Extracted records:
------------------------------------------------
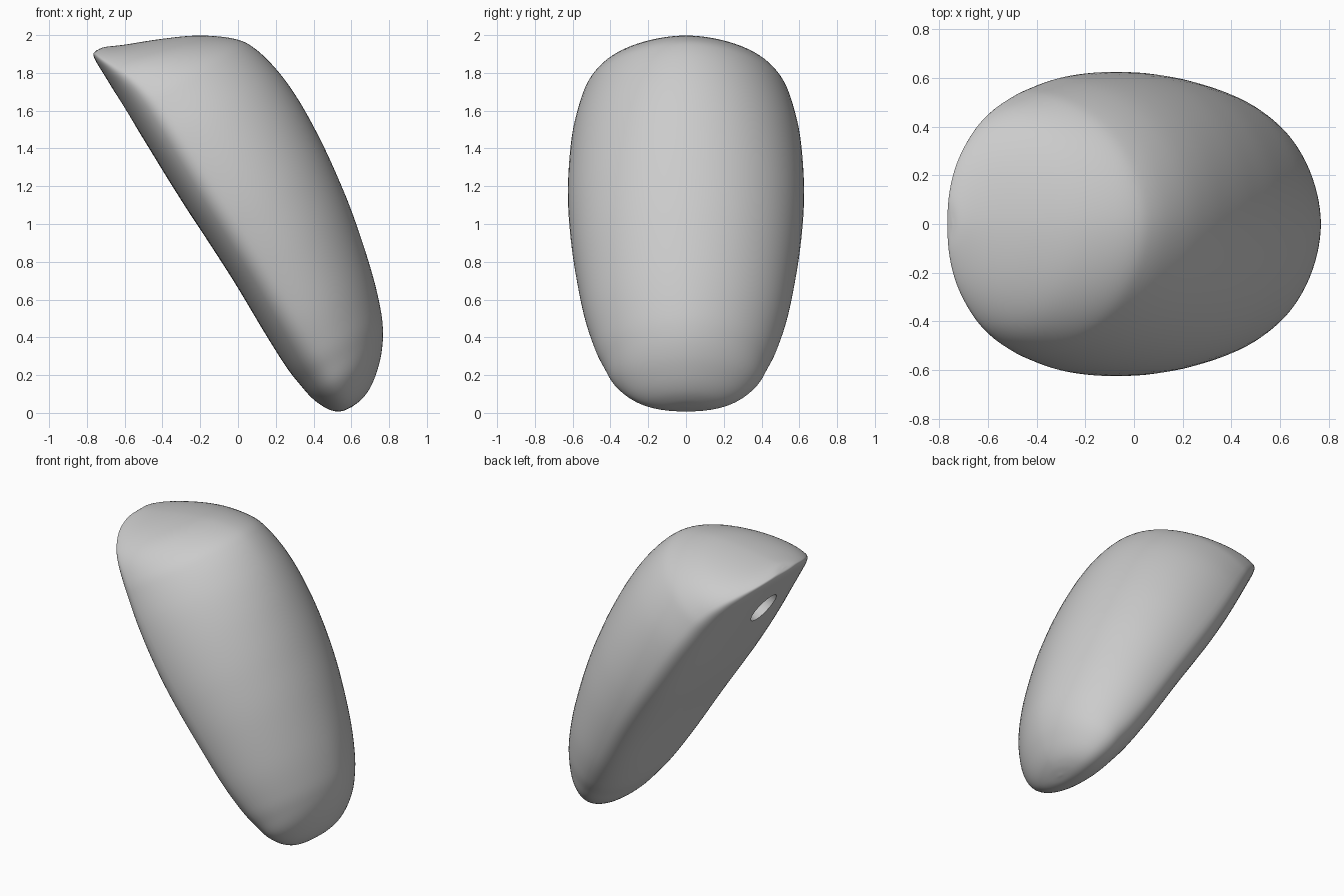
import bpy, bmesh, math
from mathutils import Vector

cube = bpy.data.objects.get("Cube")
if cube:
    bpy.data.objects.remove(cube, do_unlink=True)

# Local frame of the leaning body: along the flat face, and out of it
TIP = Vector((-0.77, 0, 1.89))
ALONG = Vector((0.522, 0, -0.853)).normalized()
OUT = Vector((-ALONG.z, 0, ALONG.x))
SIDE = Vector((0, 1, 0))
LENGTH = 2.3
AROUND = 80
STEPS = 6

# Cross-sections from tip to foot: distance along, base, crown, half width
SECTIONS = [
    (-.014, .035, .035, 0), (-.006, .008, .08, .12), (.038, 0, .176, .26),
    (.116, 0, .363, .39), (.204, 0, .54, .472), (.317, 0, .69, .53),
    (.42, 0, .755, .562), (.583, 0, .795, .597), (.763, 0, .808, .617),
    (.97, .003, .8, .625), (1.18, .01, .778, .618), (1.43, .015, .738, .592),
    (1.73, .012, .668, .542), (1.936, .015, .602, .485), (2.055, .028, .545, .435),
    (2.15, .045, .475, .385), (2.225, .075, .395, .31), (2.272, .11, .325, .225),
    (2.295, .15, .262, .125), (2.302, .2, .2, 0),
]


def grey_material():
    mat = bpy.data.materials.new("plain_grey")
    mat.use_nodes = True
    colour = (0.6, 0.6, 0.6, 1)
    mat.diffuse_color = colour
    mat.node_tree.nodes["Principled BSDF"].inputs["Base Color"].default_value = colour
    return mat


def smooth_sections(keys):
    """Catmull-Rom spline through the section keys."""
    rows = [Vector(k) for k in keys]
    ext = [rows[0] * 2 - rows[1]] + rows + [rows[-1] * 2 - rows[-2]]
    for i in range(len(rows) - 1):
        a, b, c, d = ext[i:i + 4]
        for s in range(STEPS):
            t = s / STEPS
            yield (b * 2 + (c - a) * t + (a * 2 - b * 5 + c * 4 - d) * t * t
                   + (b * 3 - a - c * 3 + d) * t ** 3) / 2
    yield rows[-1]


def power(value, exponent):
    return math.copysign(abs(value) ** (2 / exponent), value)


def ring_points(section):
    """Domed crown above, flatter base with rounded corners below."""
    u, low, high, width = section
    f = min(max(u / LENGTH, 0), 1)
    belly = math.sin(math.pi * f)
    middle = low + (high - low) * (0.22 + 0.1 * f + 0.1 * f ** 4)
    for k in range(AROUND):
        a = math.tau * k / AROUND
        rise = math.sin(a)
        if rise >= 0:
            n, reach = 1.75 + 0.25 * belly, high - middle
        else:
            n, reach = 2.1 + 0.5 * belly, middle - low
        v = middle + power(rise, n) * reach
        yield TIP + ALONG * u + OUT * v + SIDE * power(math.cos(a), n) * width


# Body
bm = bmesh.new()
rings = [[bm.verts.new(p) for p in ring_points(s)] for s in smooth_sections(SECTIONS)]
for r0, r1 in zip(rings, rings[1:]):
    for k in range(AROUND):
        j = (k + 1) % AROUND
        bm.faces.new((r0[k], r0[j], r1[j], r1[k]))
bmesh.ops.remove_doubles(bm, verts=bm.verts, dist=0.0005)
bmesh.ops.recalc_face_normals(bm, faces=bm.faces)
mesh = bpy.data.meshes.new("body")
bm.to_mesh(mesh)
bm.free()
body = bpy.data.objects.new("body", mesh)
bpy.context.collection.objects.link(body)
mesh.materials.append(grey_material())

# Round socket in the flat face near the tip
centre = TIP + ALONG * 0.34
bpy.ops.mesh.primitive_cylinder_add(vertices=48, radius=0.112, depth=0.6, location=centre)
cutter = bpy.context.object
cutter.name = "socket_cutter"
cutter.hide_render = True
cutter.rotation_euler = OUT.to_track_quat("Z", "Y").to_euler()
cut = body.modifiers.new("socket", "BOOLEAN")
cut.operation = "DIFFERENCE"
cut.solver = "EXACT"
cut.object = cutter
bpy.ops.object.select_all(action="DESELECT")
body.select_set(True)
bpy.context.view_layer.objects.active = body
bpy.ops.object.modifier_apply(modifier=cut.name)
bpy.data.objects.remove(cutter, do_unlink=True)

bpy.ops.object.shade_smooth_by_angle(angle=math.radians(40))
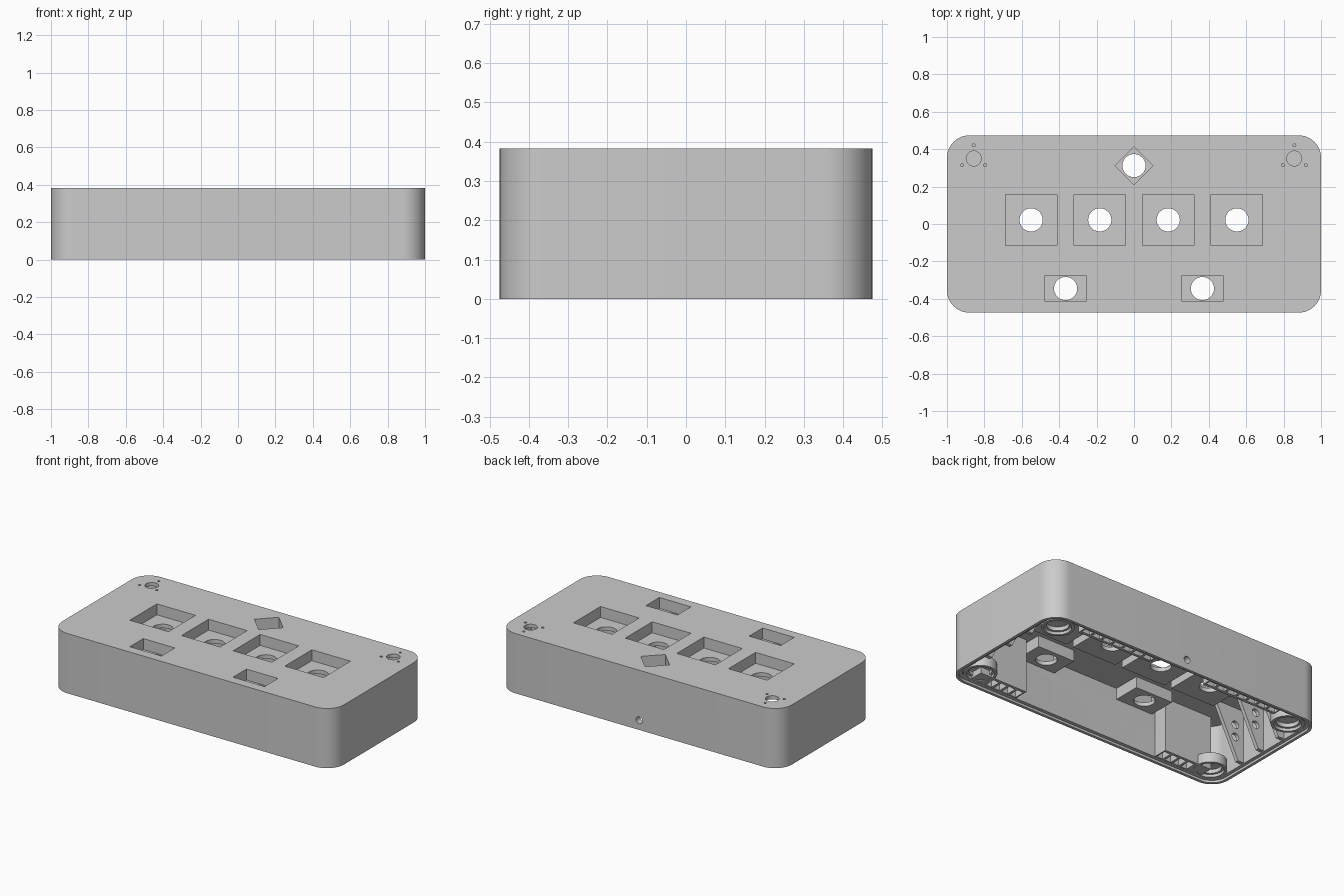
import bpy
import bmesh
from math import cos, sin, pi
from mathutils import Matrix, Vector

default = bpy.data.objects.get("Cube")
if default:
    bpy.data.objects.remove(default, do_unlink=True)

grey = bpy.data.materials.new("plain grey")
grey.use_nodes = True
GREY = (0.6, 0.6, 0.6, 1)
grey.diffuse_color = GREY
grey.node_tree.nodes["Principled BSDF"].inputs["Base Color"].default_value = GREY

HALF_X, HALF_Y, TOP, RADIUS = 1.0, 0.474, 0.383, 0.12
CEILING, FLOOR, POCKET = 0.36, 0.288, 0.313   # inside roof, pocket underside, pocket seat


# ---- outlines ----
def circle(x, y, r, n=32):
    return [(x + r * cos(2 * pi * i / n), y + r * sin(2 * pi * i / n)) for i in range(n)]


def rect(x, y, hx, hy, diamond=False):
    pts = [(-hx, -hy), (hx, -hy), (hx, hy), (-hx, hy)]
    c = cos(pi / 4) if diamond else 1
    s = sin(pi / 4) if diamond else 0
    return [(x + c * a - s * b, y + s * a + c * b) for a, b in pts]


def rounded(inset, n=14):
    r = RADIUS - inset
    pts = []
    for k, (sx, sy) in enumerate([(1, 1), (-1, 1), (-1, -1), (1, -1)]):
        for i in range(n + 1):
            a = (k + i / n) * pi / 2
            pts.append((sx * (HALF_X - RADIUS) + r * cos(a), sy * (HALF_Y - RADIUS) + r * sin(a)))
    return pts


# ---- solids ----
def solids(name, parts, matrix=None):
    """One object from (outline, z0, z1) prisms."""
    bm = bmesh.new()
    for outline, z0, z1 in parts:
        base = bm.faces.new([bm.verts.new((x, y, z0)) for x, y in outline])
        ext = bmesh.ops.extrude_face_region(bm, geom=[base])
        new = [g for g in ext["geom"] if isinstance(g, bmesh.types.BMVert)]
        bmesh.ops.translate(bm, verts=new, vec=Vector((0, 0, z1 - z0)))
    bmesh.ops.recalc_face_normals(bm, faces=bm.faces[:])
    if matrix:
        bmesh.ops.transform(bm, matrix=matrix, verts=bm.verts[:])
    mesh = bpy.data.meshes.new(name)
    bm.to_mesh(mesh)
    bm.free()
    mesh.materials.append(grey)
    obj = bpy.data.objects.new(name, mesh)
    bpy.context.collection.objects.link(obj)
    return obj


def combine(target, tool, operation):
    mod = target.modifiers.new("boolean", 'BOOLEAN')
    mod.operation, mod.solver, mod.object = operation, 'EXACT', tool
    mod.use_self = operation == 'UNION'
    bpy.context.view_layer.objects.active = target
    bpy.ops.object.modifier_apply(modifier=mod.name)
    bpy.data.objects.remove(tool, do_unlink=True)


# ---- hollow shell with a stepped rim ----
shell = solids("shell", [(rounded(0), 0, TOP)])
combine(shell, solids("cavity", [(rounded(0.04), -0.1, CEILING)]), 'DIFFERENCE')
combine(shell, solids("lid_recess", [(rounded(0.018), -0.1, 0.015)]), 'DIFFERENCE')

# ---- pocket housings under the roof ----
pockets = [(x, 0.022, 0.137, 0.137, False) for x in (-0.55, -0.183, 0.183, 0.55)]
pockets += [(x, -0.345, 0.112, 0.068, False) for x in (-0.366, 0.366)]
pockets += [(0, 0.312, 0.072, 0.072, True)]
wall = 0.021
for x, y, hx, hy, d in pockets:
    combine(shell, solids("housing", [(rect(x, y, hx + wall, hy + wall, d), FLOOR, TOP - 0.01)]), 'UNION')
combine(shell, solids("pocket_cut", [(rect(*p), POCKET, 0.5) for p in pockets]), 'DIFFERENCE')
combine(shell, solids("button_holes", [(circle(p[0], p[1], 0.062), 0.2, 0.5) for p in pockets]), 'DIFFERENCE')

# ---- corner sensor holes, each with three pin holes ----
pins = []
for x in (-0.857, 0.857):
    pins.append((circle(x, 0.35, 0.04), 0.3, 0.5))
    for k in range(3):
        a = pi / 2 + k * 2 * pi / 3
        pins.append((circle(x + 0.071 * cos(a), 0.35 + 0.071 * sin(a), 0.008, 12), 0.3, 0.5))
combine(shell, solids("sensor_holes", pins), 'DIFFERENCE')

# ---- socket hole through the back wall ----
socket = solids("socket_hole", [(circle(0, 0, 0.022), -0.1, 0.1)],
                Matrix.Translation((0, HALF_Y, 0.062)) @ Matrix.Rotation(pi / 2, 4, 'X'))
combine(shell, socket, 'DIFFERENCE')


# ---- ribbed side blocks, open underneath in small cells ----
def cell_block(name, x0, x1, y0, y1, first, last, count):
    block = solids(name, [(rect((x0 + x1) / 2, (y0 + y1) / 2, (x1 - x0) / 2, (y1 - y0) / 2), 0.016, CEILING + 0.01)])
    step = (last - first) / count
    cells = [(rect(first + step * (i + 0.5), (y0 + y1) / 2, step / 2 - 0.008, abs(y1 - y0) / 2 - 0.018), -0.1, 0.15)
             for i in range(count)]
    combine(block, solids("cells", cells), 'DIFFERENCE')
    return block


parts = [shell]
for side, s in (("left", 1), ("right", -1)):
    a, b = sorted((s * 0.52, s * 0.86))
    c, d = sorted((s * 0.52, s * 0.76))
    parts.append(cell_block(side + "_front_block", a, b, -0.445, -0.34, c, d, 4))
    a, b = sorted((s * 0.2, s * 0.73))
    parts.append(cell_block(side + "_back_block", a, b, 0.375, 0.445, a, b, 7))

    # corner cups
    for place, y in (("front", -0.345), ("back", 0.345)):
        x = s * 0.86
        cup = solids(f"{side}_{place}_cup", [(circle(x, y, 0.097, 48), 0.012, 0.075)])
        combine(cup, solids("cup_recess", [(circle(x, y, 0.08, 48), -0.1, 0.03)]), 'DIFFERENCE')
        combine(cup, solids("cup_well", [(circle(x, y, 0.066, 48), -0.1, 0.055)]), 'DIFFERENCE')
        parts.append(cup)

    # tapered end gussets with two holes each
    for i, y in enumerate((-0.18, 0, 0.18)):
        turn = Matrix.Translation((0, y, 0)) @ Matrix.Rotation(pi / 2, 4, 'X')
        outline = [(s * 0.97, 0.02), (s * 0.92, 0.02), (s * 0.75, CEILING + 0.01), (s * 0.97, CEILING + 0.01)]
        gusset = solids(f"{side}_gusset_{i + 1}", [(outline, -0.012, 0.012)], turn)
        holes = [(circle(s * 0.9, z, 0.025, 20), -0.1, 0.1) for z in (0.17, 0.25)]
        combine(gusset, solids("gusset_holes", holes, turn), 'DIFFERENCE')
        parts.append(gusset)

# ---- smooth rounds, sharp edges ----
bpy.ops.object.select_all(action='DESELECT')
for part in parts:
    part.select_set(True)
bpy.context.view_layer.objects.active = shell
bpy.ops.object.shade_smooth_by_angle(angle=pi / 6)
------------------------------------------------
**TASK DIRECTIONS**
Beginning with the first line of the records and ending with the line that contains "TIP = Vector((-0.77, 0, 1.89))", reproduce every line exactly, omitting pictures and adding nothing.

**TASK ANSWER**
import bpy, bmesh, math
from mathutils import Vector

cube = bpy.data.objects.get("Cube")
if cube:
    bpy.data.objects.remove(cube, do_unlink=True)

# Local frame of the leaning body: along the flat face, and out of it
TIP = Vector((-0.77, 0, 1.89))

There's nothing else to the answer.